Study material below:

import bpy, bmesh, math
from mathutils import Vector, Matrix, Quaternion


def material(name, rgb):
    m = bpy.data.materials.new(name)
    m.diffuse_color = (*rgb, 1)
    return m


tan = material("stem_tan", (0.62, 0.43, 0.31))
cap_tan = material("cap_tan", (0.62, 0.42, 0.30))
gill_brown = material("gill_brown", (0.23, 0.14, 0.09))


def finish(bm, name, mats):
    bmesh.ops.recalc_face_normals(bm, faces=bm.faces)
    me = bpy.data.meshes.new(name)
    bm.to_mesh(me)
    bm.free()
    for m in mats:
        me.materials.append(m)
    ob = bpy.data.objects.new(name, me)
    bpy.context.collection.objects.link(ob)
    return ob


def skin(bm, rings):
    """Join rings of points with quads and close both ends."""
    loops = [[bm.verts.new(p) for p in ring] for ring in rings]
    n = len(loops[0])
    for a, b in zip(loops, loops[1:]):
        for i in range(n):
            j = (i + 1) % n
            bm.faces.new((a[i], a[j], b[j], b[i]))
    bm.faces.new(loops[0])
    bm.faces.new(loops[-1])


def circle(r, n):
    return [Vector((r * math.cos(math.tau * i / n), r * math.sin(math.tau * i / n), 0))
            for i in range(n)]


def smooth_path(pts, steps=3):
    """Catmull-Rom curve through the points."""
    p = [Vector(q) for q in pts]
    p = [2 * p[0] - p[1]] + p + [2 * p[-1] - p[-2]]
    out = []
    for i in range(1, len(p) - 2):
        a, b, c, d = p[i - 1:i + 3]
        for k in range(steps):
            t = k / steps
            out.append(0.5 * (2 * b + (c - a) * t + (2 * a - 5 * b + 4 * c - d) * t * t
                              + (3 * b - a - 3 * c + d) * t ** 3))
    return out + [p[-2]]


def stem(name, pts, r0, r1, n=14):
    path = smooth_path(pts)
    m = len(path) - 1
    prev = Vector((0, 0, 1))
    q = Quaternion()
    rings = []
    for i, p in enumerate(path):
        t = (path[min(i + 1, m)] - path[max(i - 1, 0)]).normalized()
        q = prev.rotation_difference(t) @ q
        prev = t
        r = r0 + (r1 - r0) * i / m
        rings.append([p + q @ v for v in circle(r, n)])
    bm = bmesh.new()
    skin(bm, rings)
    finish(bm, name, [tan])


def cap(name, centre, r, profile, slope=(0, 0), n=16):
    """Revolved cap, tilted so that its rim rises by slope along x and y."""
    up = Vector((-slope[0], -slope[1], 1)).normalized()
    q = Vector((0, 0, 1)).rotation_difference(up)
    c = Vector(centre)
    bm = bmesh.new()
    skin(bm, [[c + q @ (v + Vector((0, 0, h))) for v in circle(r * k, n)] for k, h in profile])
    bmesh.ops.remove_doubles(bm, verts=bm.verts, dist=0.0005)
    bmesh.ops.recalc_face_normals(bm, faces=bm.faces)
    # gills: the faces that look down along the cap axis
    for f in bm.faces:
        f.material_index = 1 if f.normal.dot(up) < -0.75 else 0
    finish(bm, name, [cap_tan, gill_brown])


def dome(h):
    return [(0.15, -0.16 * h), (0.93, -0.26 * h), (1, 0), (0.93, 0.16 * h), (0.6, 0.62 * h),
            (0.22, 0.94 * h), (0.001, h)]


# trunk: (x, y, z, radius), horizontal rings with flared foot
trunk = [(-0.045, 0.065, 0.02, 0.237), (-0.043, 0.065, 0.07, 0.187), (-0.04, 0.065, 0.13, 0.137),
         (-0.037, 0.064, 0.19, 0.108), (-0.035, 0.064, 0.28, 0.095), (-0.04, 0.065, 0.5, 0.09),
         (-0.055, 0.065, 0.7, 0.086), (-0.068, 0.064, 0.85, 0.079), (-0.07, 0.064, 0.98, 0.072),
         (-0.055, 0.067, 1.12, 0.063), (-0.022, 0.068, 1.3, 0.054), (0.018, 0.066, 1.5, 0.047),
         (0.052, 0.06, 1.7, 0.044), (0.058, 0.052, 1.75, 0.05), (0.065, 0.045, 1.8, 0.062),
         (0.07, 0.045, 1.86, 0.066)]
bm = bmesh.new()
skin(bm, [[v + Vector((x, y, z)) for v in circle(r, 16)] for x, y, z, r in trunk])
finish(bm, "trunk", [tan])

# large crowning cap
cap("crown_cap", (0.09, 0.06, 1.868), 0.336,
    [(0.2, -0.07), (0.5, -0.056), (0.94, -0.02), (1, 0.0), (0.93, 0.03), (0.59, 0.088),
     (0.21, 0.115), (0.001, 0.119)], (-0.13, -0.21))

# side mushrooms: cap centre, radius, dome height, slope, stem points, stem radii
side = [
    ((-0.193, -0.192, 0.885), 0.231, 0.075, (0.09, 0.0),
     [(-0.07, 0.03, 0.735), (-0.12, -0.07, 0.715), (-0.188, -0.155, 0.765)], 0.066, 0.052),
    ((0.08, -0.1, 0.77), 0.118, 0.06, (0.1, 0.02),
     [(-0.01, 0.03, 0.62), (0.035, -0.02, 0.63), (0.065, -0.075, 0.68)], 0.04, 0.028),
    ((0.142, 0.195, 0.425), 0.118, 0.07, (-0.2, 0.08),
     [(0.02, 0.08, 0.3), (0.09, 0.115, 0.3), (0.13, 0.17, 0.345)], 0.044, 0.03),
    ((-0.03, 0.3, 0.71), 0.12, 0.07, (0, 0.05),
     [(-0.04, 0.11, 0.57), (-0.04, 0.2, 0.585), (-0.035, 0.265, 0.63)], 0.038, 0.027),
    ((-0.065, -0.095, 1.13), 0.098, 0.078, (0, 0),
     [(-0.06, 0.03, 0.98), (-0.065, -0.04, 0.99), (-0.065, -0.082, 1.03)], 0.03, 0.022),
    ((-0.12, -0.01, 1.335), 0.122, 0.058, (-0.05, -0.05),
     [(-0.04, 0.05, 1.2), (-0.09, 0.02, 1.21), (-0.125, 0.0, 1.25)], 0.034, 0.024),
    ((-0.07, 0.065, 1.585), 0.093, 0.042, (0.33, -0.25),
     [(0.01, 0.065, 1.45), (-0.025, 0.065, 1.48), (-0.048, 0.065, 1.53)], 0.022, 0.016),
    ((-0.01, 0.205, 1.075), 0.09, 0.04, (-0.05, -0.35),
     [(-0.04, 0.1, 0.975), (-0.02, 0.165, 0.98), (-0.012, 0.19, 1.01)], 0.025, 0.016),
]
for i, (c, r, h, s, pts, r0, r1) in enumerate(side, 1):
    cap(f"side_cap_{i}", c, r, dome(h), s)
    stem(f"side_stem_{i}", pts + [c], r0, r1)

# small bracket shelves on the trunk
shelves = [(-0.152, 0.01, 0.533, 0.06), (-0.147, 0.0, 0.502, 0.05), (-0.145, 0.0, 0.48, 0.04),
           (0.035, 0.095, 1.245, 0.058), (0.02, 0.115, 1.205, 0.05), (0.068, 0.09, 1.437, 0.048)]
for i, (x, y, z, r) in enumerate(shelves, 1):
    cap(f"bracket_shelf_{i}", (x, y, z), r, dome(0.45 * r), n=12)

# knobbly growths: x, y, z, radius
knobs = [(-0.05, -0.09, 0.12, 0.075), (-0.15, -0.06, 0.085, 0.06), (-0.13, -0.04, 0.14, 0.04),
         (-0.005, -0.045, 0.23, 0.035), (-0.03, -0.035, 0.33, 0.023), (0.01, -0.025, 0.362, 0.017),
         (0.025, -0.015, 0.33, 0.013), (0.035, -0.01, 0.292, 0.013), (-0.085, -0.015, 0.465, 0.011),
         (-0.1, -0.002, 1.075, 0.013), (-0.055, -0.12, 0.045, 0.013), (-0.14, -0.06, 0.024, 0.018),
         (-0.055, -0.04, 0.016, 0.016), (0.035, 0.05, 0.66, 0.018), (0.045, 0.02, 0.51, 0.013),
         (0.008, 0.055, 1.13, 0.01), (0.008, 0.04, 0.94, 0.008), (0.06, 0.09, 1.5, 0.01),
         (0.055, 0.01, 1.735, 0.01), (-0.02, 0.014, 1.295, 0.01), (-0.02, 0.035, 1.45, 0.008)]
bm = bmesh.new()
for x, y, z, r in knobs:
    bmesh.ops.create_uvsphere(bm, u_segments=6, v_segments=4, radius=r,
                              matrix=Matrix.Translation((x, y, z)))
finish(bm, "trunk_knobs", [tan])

End of Study material.

■ Problem details: Within the entries above, find each line where "loops" appears; copy every one.

■ Response:
    loops = [[bm.verts.new(p) for p in ring] for ring in rings]
    n = len(loops[0])
    for a, b in zip(loops, loops[1:]):
    bm.faces.new(loops[0])
    bm.faces.new(loops[-1])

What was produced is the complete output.